As it happened, neither Frankie nor Marcus landed in the singoff, the latter after giving a determined rendition of ‘Are You Gonna Go My Way’ which prompted Tulisa to express surprise at how good it was compared to rehearsals. But the fact that Marcus was the only act in the Strictly overlap zone – in a week when producers must have been concerned for both Frankie and Kitty, and when it would have been easy enough to put either of their ultimate week 3 or subsequent week 4 victims Sami Brookes or Sophie Habibis there instead – is hard to spin positively for how they viewed him at that stage.
We then had Craig’s pimp slot in week 4 with his Adele impression for ‘Set Fire to the Rain’, after a Liverpool-tastic VT and praised to the rafters by the judges. Marcus performed ‘Superstition’, its soul undercut by the inclusion of an INXS riff, with heavy make-up around the eyes – as faithful to the Halloween theme as he had been to the rock theme the week before.
Perhaps the week 3 performance had persuaded producers of ideas we floated about Marcus in our speculative 1-16 prediction piece – “they will be able to rely on him to put on an enjoyable show, week after week” – and our review of the unpleasant week 3 Bullygate show: “his sunny personality offers one way to drag the show out of the negativity in which they have mired it.” Certainly by week 5 the vibe about Marcus was a whole lot more positive.
Then, programme makers took the ability of Marcus to provide a traditional song-and-dance, Saturday-night variety show performance to its logical extreme, by having him cover Jackie Wilson’s 1957 hit ‘Reet Petite’ for the dancefloor fillers theme. He had a section of the show to himself, a huge production begun with a mock announcement in black-and-white and Gary’s proud pimping that it was the “performance of the series”.
It didn’t last long, though. Week 6 saw Marcus sent on in a dickie bow for ‘Another One Bites the Dust’ with a carbon copy performance of the week before that the judges could label ‘predictable’. This is what prompted us to advise any Sofabet readers who took our recommendation to back Marcus at 14/1 before the live shows that we thought it would be prudent to lay back their stake money.
Clearly we were premature to do so – Marcus was 4.2 on Betfair when we advised that, and he is now trading at 3.2. Still, it did look very much as though producers were trying to torpedo the Good Ship Marcus, so we can’t have too many regrets about investing in a seat on the liferaft.
Having decided to throw the Kirkby Kid under a bus, though, producers proceeded to give Marcus the works on Saturday.

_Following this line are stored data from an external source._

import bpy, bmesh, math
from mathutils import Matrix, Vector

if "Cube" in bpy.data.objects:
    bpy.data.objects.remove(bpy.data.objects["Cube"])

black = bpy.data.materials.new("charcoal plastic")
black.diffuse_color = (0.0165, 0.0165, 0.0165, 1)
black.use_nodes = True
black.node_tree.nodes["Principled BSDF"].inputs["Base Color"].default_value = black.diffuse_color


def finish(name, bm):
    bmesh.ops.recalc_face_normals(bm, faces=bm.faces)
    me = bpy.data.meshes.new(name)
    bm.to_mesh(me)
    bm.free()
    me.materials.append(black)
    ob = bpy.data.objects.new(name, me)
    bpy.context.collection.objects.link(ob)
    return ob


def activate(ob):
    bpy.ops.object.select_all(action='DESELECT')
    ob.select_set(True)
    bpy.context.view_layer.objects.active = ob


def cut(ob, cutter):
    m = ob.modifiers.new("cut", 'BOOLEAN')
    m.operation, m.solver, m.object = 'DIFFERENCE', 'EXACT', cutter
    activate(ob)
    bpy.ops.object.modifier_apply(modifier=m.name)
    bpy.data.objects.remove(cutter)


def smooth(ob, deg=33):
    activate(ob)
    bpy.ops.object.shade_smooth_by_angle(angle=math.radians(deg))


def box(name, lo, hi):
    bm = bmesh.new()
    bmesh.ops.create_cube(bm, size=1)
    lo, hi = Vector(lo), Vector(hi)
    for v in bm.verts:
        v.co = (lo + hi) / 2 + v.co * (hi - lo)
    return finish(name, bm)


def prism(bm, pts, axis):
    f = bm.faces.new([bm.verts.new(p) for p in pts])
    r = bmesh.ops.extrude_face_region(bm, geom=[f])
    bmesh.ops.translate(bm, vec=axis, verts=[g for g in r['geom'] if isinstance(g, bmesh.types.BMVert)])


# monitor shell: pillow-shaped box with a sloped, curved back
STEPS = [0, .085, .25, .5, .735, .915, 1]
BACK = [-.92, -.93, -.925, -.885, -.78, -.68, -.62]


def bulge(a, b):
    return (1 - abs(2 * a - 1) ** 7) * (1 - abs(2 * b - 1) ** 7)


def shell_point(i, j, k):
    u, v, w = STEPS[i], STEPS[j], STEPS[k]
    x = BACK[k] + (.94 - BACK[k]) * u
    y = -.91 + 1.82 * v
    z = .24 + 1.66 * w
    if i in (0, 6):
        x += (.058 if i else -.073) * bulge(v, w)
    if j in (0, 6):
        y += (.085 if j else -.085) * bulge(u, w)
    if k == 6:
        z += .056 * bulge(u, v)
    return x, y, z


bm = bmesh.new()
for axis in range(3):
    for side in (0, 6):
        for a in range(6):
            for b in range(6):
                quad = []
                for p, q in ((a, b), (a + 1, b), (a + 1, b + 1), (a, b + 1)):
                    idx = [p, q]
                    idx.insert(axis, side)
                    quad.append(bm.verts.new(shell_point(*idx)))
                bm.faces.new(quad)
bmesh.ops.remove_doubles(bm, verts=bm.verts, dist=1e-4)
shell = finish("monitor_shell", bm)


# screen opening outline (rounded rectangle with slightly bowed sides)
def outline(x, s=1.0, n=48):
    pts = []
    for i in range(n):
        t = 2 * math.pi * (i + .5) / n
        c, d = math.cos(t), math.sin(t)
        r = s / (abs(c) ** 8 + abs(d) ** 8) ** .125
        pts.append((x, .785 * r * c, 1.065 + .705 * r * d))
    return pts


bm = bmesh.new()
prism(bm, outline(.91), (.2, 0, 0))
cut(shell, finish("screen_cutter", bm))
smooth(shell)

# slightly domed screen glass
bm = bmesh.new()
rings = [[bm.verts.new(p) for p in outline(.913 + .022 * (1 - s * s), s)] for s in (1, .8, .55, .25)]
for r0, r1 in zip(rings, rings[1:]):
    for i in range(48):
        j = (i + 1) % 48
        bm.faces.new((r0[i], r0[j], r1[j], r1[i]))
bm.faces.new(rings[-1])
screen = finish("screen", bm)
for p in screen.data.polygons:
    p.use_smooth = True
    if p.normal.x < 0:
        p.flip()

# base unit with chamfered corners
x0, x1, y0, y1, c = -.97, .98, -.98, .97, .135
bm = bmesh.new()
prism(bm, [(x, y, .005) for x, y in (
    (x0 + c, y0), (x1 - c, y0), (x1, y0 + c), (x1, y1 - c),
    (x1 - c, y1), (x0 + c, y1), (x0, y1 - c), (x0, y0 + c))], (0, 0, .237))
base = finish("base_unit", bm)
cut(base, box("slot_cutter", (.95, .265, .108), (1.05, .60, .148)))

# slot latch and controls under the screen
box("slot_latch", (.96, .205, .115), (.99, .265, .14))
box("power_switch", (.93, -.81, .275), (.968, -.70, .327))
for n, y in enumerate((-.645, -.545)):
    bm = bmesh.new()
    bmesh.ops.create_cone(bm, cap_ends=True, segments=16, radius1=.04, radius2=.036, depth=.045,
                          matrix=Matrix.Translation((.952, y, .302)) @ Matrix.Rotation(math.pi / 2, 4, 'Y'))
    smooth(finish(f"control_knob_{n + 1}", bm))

They tried to turn week 6’s ‘predictable’ into a positive by having Scouse Saint Rebecca Ferguson preach the gospel that remaining true to yourself was important – and Rebecca’s presence in Marcus’s VT was alone enough to suggest anointing him with her blessing.
But were producers intending to undermine Marcus at the same time as pimping him? Dug raises an interesting point:
I’m guessing that producers know his niche and that they are gunning for the older woman vote but seriously? It was less Bruno Mar(cu)s and more Reverend Marcus Sunshine, inspirational leader of an inflatable, pink church in the American Deep South. It had the feel-good factor but I felt it was alienating overall. As a Marcus backer, I am seriously doubtful after a performance that only served to solidify his destiny on stage in the West End. Contrary to popular opinion, I didn’t feel it reflected any producer love at all.
Although this week’s theme of Motown should play to Marcus’s strengths, we’re inclined to agree with EM, who says he is “in danger of looking less and less humble each week, something that doesn’t sit well with voters”, and annie, who reckons: “marcus will make it to the final to have a happy uncle gary, but i’m sure they’ll pull every trick in the book to make someone, anyone else win”.
Do you agree? What are your thoughts on when the decision was made to hob-nobble the biscuit boy, and what it all portends for Reverend Sunshine?